A study conducted by the Scottish SPCA and the University of Glasgow shows that music has a calming effect on dogs. The research, conducted by the charity's education and research manager Gilly Mendes Ferreira and PhD student Amy Bowman, involved testing two groups of dogs over two consecutive weeks at the Scottish SPCA’s Dumbarton & West of Scotland animal rescue and rehoming centre in Milton, West Dunbartonshire.
A study conducted by the Scottish SPCA and the University of Glasgow shows that music has a calming effect on dogs.
The research, conducted by the charity's education and research manager Gilly Mendes Ferreira and PhD student Amy Bowman, involved testing two groups of dogs over two consecutive weeks at the Scottish SPCA’s Dumbarton & West of Scotland animal rescue and rehoming centre in Milton, West Dunbartonshire.
During the first week one group was observed in silence while the other had classical music played into their kennels. The conditions were then switched in the second week.
Gilly Mendes Ferreira and PhD student Amy Bowman with Maurice the Lurcher (courtesy of Scottish SPCA)
Results showed that in both groups the dogs' stress levels decreased significantly after listening to music.
Gilly Mendes Ferreira said: "Male dogs responded better than female dogs and both groups spent less time standing and barking when the music was being played.
"Although by the end of the week their heart rates and behaviour associated with kennel stress had returned to normal, the initial findings are very encouraging and show that classical music does have a positive impact on the dogs' welfare.
"The average length of stay for a dog in our care can range from one to three weeks for small dogs and pedigrees, while larger breeds can remain with us up to six months and some breeds over a year. We want to make each dog's time with us as comfortable as possible and this research is at the very forefront of animal welfare.
"We monitored the dogs' heart rates, collected saliva samples and observed their behaviour, meaning the research was non-invasive which was extremely important to us. This is the first step in a longer line of research and we can now try other types of music to find out how dogs respond to different genres. We will then decide how best to roll this out in all of our rehoming centres."
Professor Neil Evans, of the Institute of Biodiversity, Animal Health and Comparative Medicine, said: "Dogs entering a rescue and rehoming centre face new surroundings, spatial and social restrictions, other dogs and increased noise levels, some of which the dogs might find stressful.
"A range of animate and inanimate environmental enrichment techniques have been employed within kennels to try to minimise the stress experienced by dogs."
Researcher Amy Bowman said: "Previous studies have shown potential psychological and physiological benefits of auditory stimulation, particularly classical music.
"Our study showed a similar beneficial effect of classical music but it only lasted for a short period. The dogs became habituated to the music after as little as one day. It seems dogs, like humans, prefer to listen to a variety of music and not the same thing over and over again."

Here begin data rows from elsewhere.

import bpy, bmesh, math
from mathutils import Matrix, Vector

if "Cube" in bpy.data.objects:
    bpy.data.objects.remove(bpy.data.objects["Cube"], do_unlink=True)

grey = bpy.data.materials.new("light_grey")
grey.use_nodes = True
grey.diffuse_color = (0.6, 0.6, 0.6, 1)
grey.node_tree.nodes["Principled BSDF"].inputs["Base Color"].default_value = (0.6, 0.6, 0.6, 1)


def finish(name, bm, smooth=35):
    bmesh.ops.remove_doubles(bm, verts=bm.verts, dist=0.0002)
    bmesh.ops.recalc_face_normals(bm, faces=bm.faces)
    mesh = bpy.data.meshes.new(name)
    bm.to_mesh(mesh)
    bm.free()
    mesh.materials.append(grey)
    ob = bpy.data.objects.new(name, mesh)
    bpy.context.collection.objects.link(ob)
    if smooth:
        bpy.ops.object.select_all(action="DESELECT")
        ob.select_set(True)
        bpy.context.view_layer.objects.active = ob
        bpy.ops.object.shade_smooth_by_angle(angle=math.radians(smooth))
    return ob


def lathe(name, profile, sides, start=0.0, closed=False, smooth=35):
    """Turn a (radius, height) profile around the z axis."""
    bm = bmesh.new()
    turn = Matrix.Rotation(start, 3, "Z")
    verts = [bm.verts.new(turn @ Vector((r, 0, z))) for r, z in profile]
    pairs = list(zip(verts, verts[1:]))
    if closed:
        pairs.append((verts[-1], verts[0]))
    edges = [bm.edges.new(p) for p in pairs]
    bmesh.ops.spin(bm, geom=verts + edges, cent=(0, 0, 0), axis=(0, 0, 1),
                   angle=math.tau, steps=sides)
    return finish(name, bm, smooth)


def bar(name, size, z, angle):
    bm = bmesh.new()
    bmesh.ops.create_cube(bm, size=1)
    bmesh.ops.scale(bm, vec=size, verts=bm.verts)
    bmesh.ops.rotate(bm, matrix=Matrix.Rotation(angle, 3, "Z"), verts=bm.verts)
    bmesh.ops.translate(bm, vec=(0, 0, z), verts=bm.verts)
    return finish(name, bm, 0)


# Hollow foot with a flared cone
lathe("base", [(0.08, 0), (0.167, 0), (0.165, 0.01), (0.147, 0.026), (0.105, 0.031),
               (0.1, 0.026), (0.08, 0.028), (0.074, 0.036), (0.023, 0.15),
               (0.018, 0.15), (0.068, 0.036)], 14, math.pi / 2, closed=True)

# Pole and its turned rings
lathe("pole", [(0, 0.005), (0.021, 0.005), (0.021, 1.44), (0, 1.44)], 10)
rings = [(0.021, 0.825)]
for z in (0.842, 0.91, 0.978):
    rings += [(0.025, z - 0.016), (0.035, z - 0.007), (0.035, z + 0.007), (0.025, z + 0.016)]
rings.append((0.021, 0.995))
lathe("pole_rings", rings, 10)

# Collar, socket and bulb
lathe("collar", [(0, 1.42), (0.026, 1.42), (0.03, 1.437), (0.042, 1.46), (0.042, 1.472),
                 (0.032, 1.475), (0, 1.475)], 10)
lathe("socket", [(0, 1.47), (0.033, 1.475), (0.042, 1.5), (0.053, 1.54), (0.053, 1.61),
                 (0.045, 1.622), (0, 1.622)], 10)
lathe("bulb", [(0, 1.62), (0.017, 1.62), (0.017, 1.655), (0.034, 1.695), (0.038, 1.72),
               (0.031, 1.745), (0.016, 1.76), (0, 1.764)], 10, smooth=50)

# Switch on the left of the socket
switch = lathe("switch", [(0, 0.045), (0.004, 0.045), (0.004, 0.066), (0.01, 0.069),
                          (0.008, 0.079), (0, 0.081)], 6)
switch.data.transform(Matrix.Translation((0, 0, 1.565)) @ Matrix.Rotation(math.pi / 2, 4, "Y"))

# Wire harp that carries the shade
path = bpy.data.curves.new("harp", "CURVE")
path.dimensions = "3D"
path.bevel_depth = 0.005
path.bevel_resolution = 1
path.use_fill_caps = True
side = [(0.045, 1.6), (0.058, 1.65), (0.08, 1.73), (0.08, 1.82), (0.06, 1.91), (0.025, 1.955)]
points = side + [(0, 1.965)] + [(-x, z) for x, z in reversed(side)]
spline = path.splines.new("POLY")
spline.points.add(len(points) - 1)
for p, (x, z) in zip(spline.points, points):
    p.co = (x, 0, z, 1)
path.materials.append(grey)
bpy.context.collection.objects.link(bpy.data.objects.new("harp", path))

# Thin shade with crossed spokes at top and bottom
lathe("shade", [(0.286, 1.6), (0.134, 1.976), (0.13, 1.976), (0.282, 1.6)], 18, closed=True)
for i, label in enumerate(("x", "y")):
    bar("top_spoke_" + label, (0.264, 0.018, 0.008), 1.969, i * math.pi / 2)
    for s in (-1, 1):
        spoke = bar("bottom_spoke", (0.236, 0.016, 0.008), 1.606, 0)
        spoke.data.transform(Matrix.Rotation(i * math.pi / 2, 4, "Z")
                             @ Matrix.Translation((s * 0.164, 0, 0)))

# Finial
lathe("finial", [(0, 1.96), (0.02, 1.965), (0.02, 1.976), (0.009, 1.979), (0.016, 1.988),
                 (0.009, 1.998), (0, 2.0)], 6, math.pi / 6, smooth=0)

The study, entitled 'Four Seasons in an Animal Rescue Centre: Classical Music Reduces Environmental Stress in Kennelled Dogs', is published in the journal Physiology & Behaviour.
First published: 2 March 2015